Segment Start: DATA SUPPLIED

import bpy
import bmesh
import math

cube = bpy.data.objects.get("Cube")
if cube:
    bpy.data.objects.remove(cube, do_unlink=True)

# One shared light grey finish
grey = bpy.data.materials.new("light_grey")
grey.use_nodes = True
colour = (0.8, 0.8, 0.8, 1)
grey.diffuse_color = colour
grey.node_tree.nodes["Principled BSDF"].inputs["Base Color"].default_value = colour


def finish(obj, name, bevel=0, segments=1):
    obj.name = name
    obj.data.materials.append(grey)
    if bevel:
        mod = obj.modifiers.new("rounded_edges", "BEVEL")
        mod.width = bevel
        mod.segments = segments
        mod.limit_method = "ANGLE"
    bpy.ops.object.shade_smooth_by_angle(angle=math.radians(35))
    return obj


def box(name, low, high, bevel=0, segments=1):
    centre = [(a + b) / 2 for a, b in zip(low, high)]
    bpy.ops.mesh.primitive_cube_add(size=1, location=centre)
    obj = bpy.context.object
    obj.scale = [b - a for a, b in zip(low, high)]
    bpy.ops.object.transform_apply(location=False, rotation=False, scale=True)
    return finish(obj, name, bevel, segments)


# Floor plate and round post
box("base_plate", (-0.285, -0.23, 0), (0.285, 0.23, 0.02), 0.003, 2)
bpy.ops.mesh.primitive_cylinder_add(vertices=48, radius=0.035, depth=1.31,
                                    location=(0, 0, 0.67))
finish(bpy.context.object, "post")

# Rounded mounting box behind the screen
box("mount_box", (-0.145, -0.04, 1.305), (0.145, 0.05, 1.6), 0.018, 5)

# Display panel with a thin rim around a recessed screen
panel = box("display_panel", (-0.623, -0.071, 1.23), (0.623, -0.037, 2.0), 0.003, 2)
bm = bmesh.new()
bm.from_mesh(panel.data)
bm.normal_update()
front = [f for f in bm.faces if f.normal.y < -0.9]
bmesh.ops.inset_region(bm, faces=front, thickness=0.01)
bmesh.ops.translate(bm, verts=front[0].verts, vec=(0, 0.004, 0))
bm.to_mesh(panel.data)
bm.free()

Segment End: DATA SUPPLIED
Segment Start: DATA SUPPLIED

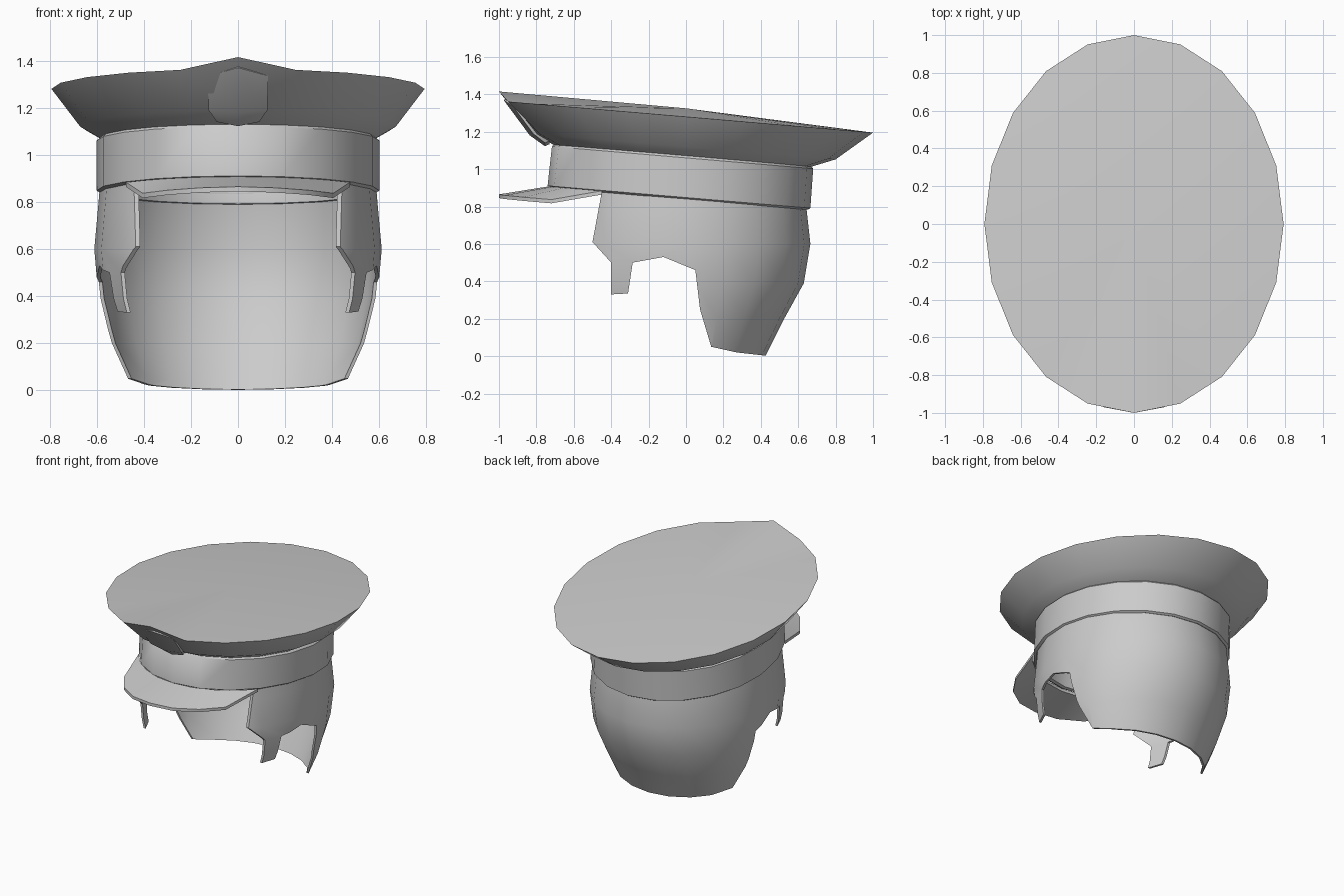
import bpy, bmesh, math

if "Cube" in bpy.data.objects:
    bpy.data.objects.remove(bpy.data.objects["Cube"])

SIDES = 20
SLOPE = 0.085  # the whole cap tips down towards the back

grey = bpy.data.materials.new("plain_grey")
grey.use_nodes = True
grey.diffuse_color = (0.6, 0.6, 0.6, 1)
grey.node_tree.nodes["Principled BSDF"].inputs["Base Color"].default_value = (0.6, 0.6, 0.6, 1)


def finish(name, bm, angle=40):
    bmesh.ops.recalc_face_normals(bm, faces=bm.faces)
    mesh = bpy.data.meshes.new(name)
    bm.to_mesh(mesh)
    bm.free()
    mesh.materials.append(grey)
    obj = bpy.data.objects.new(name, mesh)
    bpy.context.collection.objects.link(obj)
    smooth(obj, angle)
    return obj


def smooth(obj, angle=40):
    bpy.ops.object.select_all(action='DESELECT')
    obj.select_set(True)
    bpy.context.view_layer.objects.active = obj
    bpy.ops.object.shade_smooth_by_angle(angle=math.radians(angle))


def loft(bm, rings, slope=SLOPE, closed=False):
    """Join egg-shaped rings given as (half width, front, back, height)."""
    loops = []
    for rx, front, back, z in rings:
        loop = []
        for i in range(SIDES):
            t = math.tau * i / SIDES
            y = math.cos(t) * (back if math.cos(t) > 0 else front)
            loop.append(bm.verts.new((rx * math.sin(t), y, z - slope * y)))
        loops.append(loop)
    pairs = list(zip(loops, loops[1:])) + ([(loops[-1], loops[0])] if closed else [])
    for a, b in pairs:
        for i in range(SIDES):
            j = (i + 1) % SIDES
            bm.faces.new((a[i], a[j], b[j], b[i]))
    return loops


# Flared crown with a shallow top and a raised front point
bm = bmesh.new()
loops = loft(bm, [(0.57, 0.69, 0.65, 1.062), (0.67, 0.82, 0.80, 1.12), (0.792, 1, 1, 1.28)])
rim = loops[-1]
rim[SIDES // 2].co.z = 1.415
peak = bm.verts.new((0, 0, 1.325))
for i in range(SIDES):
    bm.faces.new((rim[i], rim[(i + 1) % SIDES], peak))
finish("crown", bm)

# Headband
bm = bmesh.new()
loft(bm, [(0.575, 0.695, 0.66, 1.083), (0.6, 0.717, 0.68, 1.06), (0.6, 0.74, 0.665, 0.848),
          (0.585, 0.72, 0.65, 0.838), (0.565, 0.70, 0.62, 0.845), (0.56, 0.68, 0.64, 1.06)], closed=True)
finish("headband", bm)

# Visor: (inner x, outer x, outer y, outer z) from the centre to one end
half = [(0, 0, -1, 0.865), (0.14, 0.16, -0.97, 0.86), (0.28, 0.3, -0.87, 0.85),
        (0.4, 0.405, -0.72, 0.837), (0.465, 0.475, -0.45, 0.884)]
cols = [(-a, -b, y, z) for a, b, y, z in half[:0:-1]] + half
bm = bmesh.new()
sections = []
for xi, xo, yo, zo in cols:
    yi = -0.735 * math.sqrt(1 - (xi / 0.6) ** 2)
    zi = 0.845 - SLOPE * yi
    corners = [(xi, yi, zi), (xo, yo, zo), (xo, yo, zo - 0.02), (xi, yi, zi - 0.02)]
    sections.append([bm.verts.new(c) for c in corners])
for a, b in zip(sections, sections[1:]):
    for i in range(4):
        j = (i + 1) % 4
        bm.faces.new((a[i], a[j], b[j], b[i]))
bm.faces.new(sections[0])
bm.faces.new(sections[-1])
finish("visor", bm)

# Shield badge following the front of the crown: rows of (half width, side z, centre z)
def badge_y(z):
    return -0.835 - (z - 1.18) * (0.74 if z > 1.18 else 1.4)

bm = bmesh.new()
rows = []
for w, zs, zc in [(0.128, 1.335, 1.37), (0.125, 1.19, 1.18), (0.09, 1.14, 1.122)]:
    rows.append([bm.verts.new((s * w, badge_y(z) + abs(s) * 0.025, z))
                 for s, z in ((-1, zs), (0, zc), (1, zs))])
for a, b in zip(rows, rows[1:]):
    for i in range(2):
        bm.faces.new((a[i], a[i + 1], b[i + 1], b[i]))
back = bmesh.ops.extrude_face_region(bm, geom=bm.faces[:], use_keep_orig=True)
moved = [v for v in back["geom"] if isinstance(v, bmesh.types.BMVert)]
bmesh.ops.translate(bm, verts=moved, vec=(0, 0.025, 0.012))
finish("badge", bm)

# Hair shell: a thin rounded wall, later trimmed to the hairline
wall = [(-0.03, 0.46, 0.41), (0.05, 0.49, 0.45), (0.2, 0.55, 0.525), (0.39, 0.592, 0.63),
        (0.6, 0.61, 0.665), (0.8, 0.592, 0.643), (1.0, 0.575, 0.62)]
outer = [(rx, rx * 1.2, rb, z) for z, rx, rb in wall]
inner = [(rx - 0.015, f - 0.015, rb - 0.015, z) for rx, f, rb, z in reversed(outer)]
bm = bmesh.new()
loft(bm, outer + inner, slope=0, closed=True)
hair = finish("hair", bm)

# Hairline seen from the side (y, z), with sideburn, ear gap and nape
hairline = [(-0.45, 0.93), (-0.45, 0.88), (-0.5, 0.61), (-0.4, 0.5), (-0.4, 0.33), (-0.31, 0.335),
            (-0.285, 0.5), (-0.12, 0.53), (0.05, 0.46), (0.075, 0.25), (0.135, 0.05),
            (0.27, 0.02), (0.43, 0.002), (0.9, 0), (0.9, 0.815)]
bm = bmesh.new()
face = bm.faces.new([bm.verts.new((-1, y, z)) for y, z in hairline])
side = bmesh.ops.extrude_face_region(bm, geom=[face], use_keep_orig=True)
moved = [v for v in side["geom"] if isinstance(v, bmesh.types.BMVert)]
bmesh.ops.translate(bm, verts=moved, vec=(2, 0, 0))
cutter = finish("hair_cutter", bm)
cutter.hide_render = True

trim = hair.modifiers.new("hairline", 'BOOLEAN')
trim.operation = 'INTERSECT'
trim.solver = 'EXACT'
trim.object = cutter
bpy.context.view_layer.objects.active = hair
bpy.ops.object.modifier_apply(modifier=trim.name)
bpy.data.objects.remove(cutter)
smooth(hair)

Segment End: DATA SUPPLIED
Segment Start: DATA SUPPLIED

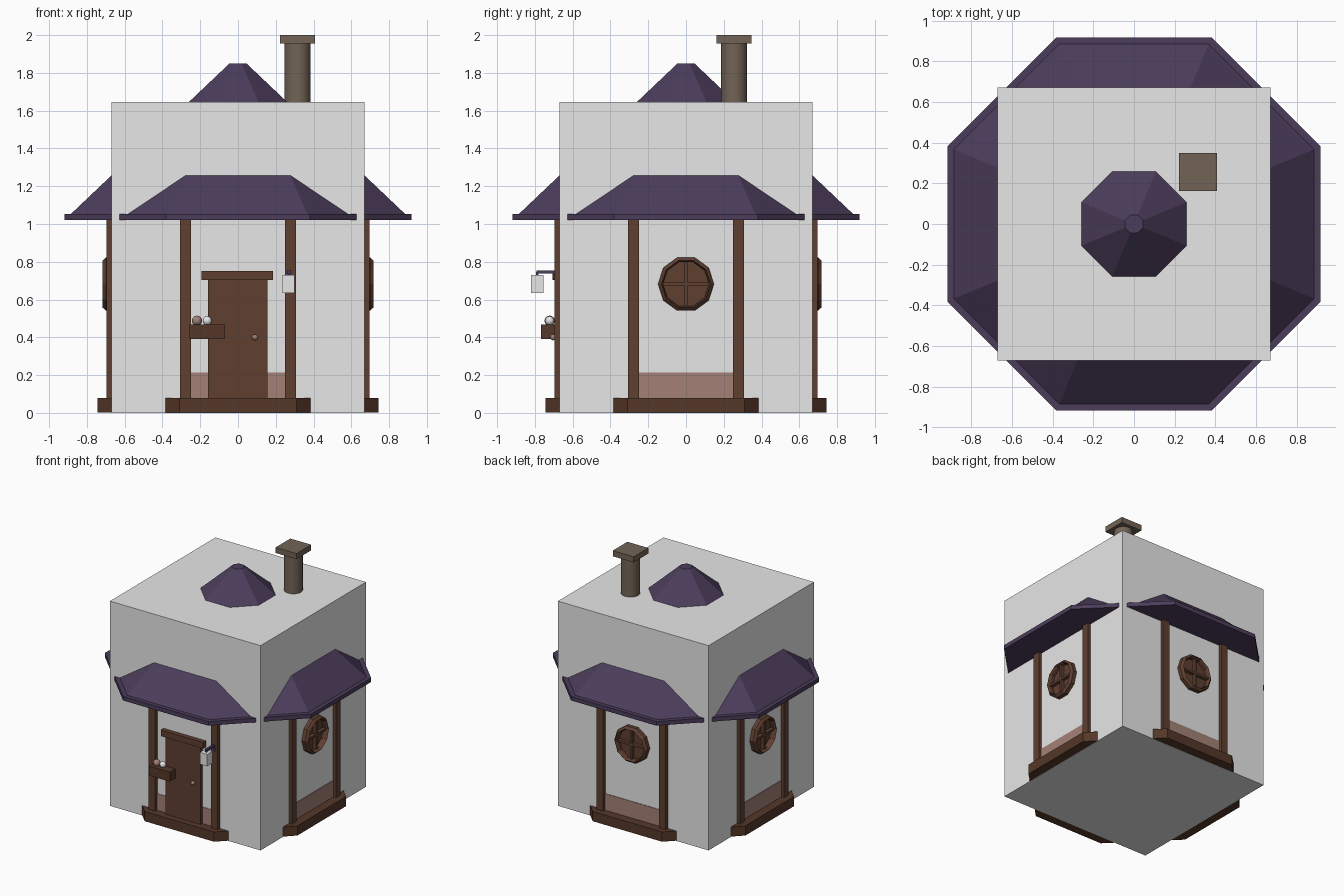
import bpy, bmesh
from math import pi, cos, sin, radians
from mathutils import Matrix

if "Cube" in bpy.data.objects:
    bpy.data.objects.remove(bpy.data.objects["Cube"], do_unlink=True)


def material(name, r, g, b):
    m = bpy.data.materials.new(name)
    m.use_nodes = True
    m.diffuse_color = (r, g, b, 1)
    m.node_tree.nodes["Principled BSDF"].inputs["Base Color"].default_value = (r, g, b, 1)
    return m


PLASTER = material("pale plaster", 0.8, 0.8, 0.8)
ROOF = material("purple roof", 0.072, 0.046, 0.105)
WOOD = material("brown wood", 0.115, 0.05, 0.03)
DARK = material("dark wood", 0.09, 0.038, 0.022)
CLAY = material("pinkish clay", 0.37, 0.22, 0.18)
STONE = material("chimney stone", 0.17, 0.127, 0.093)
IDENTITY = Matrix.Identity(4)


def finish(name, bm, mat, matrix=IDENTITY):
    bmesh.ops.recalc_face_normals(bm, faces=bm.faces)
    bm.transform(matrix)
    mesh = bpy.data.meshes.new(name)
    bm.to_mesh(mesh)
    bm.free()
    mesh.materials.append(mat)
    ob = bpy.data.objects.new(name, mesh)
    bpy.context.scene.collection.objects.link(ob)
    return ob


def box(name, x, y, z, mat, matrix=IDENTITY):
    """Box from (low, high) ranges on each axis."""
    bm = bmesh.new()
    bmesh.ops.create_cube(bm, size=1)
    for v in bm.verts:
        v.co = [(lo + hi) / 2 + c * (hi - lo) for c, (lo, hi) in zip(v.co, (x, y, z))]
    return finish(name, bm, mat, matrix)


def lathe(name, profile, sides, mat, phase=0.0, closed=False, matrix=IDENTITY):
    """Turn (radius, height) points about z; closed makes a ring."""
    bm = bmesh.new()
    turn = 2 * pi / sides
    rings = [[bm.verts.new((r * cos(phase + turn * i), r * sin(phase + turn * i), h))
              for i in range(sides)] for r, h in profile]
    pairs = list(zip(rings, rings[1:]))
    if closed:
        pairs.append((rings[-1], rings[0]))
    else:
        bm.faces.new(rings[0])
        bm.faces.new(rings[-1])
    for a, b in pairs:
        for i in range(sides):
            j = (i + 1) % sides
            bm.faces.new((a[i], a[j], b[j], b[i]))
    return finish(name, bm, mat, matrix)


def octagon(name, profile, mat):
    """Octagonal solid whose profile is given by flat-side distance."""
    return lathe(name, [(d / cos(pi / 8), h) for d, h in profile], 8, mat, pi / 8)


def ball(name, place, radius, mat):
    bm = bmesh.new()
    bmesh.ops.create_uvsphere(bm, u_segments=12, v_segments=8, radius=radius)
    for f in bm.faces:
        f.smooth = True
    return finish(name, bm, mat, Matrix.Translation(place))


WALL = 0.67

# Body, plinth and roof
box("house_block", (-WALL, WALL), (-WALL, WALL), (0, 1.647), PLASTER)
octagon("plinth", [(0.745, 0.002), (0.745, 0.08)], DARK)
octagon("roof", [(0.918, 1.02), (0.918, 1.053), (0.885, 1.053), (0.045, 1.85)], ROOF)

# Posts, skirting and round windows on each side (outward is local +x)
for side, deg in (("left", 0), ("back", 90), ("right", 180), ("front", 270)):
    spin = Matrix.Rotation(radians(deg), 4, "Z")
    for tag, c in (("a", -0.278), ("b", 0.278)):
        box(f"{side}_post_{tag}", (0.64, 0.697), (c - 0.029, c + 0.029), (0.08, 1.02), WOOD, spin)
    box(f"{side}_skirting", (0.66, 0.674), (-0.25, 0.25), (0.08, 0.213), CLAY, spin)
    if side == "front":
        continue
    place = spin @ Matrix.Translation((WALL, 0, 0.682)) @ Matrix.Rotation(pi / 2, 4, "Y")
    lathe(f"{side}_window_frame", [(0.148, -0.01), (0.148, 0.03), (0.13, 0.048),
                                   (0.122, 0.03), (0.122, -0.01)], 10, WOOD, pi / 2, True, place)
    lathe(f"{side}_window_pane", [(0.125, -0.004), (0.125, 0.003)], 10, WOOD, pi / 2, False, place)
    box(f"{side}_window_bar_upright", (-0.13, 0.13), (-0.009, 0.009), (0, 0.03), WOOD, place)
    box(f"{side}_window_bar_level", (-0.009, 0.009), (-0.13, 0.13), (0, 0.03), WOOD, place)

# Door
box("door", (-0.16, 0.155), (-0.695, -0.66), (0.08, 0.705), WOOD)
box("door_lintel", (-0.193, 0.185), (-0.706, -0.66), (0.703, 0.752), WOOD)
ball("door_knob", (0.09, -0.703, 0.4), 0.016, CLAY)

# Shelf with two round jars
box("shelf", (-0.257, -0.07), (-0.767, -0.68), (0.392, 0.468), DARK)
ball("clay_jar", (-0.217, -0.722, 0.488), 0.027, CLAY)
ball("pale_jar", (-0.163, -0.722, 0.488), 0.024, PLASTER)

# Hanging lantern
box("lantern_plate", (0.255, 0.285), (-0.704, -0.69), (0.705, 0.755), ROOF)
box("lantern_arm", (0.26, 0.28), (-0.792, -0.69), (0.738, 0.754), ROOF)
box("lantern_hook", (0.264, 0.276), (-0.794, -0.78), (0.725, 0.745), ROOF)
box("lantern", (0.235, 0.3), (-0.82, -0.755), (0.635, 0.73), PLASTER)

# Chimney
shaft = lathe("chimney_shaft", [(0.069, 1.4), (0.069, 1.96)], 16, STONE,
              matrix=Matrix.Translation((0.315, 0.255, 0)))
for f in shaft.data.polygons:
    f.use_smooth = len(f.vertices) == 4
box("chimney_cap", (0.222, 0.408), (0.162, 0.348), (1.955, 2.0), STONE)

Segment End: DATA SUPPLIED

WHAT TO PRODUCE -
Looking at the entries above, can you reproduce exactly the lines from the one that holds "bm.faces.new((a[i], a[i +" through the one that holds "smooth(hair)", and only those?

TASK RESULT -
        bm.faces.new((a[i], a[i + 1], b[i + 1], b[i]))
back = bmesh.ops.extrude_face_region(bm, geom=bm.faces[:], use_keep_orig=True)
moved = [v for v in back["geom"] if isinstance(v, bmesh.types.BMVert)]
bmesh.ops.translate(bm, verts=moved, vec=(0, 0.025, 0.012))
finish("badge", bm)

# Hair shell: a thin rounded wall, later trimmed to the hairline
wall = [(-0.03, 0.46, 0.41), (0.05, 0.49, 0.45), (0.2, 0.55, 0.525), (0.39, 0.592, 0.63),
        (0.6, 0.61, 0.665), (0.8, 0.592, 0.643), (1.0, 0.575, 0.62)]
outer = [(rx, rx * 1.2, rb, z) for z, rx, rb in wall]
inner = [(rx - 0.015, f - 0.015, rb - 0.015, z) for rx, f, rb, z in reversed(outer)]
bm = bmesh.new()
loft(bm, outer + inner, slope=0, closed=True)
hair = finish("hair", bm)

# Hairline seen from the side (y, z), with sideburn, ear gap and nape
hairline = [(-0.45, 0.93), (-0.45, 0.88), (-0.5, 0.61), (-0.4, 0.5), (-0.4, 0.33), (-0.31, 0.335),
            (-0.285, 0.5), (-0.12, 0.53), (0.05, 0.46), (0.075, 0.25), (0.135, 0.05),
            (0.27, 0.02), (0.43, 0.002), (0.9, 0), (0.9, 0.815)]
bm = bmesh.new()
face = bm.faces.new([bm.verts.new((-1, y, z)) for y, z in hairline])
side = bmesh.ops.extrude_face_region(bm, geom=[face], use_keep_orig=True)
moved = [v for v in side["geom"] if isinstance(v, bmesh.types.BMVert)]
bmesh.ops.translate(bm, verts=moved, vec=(2, 0, 0))
cutter = finish("hair_cutter", bm)
cutter.hide_render = True

trim = hair.modifiers.new("hairline", 'BOOLEAN')
trim.operation = 'INTERSECT'
trim.solver = 'EXACT'
trim.object = cutter
bpy.context.view_layer.objects.active = hair
bpy.ops.object.modifier_apply(modifier=trim.name)
bpy.data.objects.remove(cutter)
smooth(hair)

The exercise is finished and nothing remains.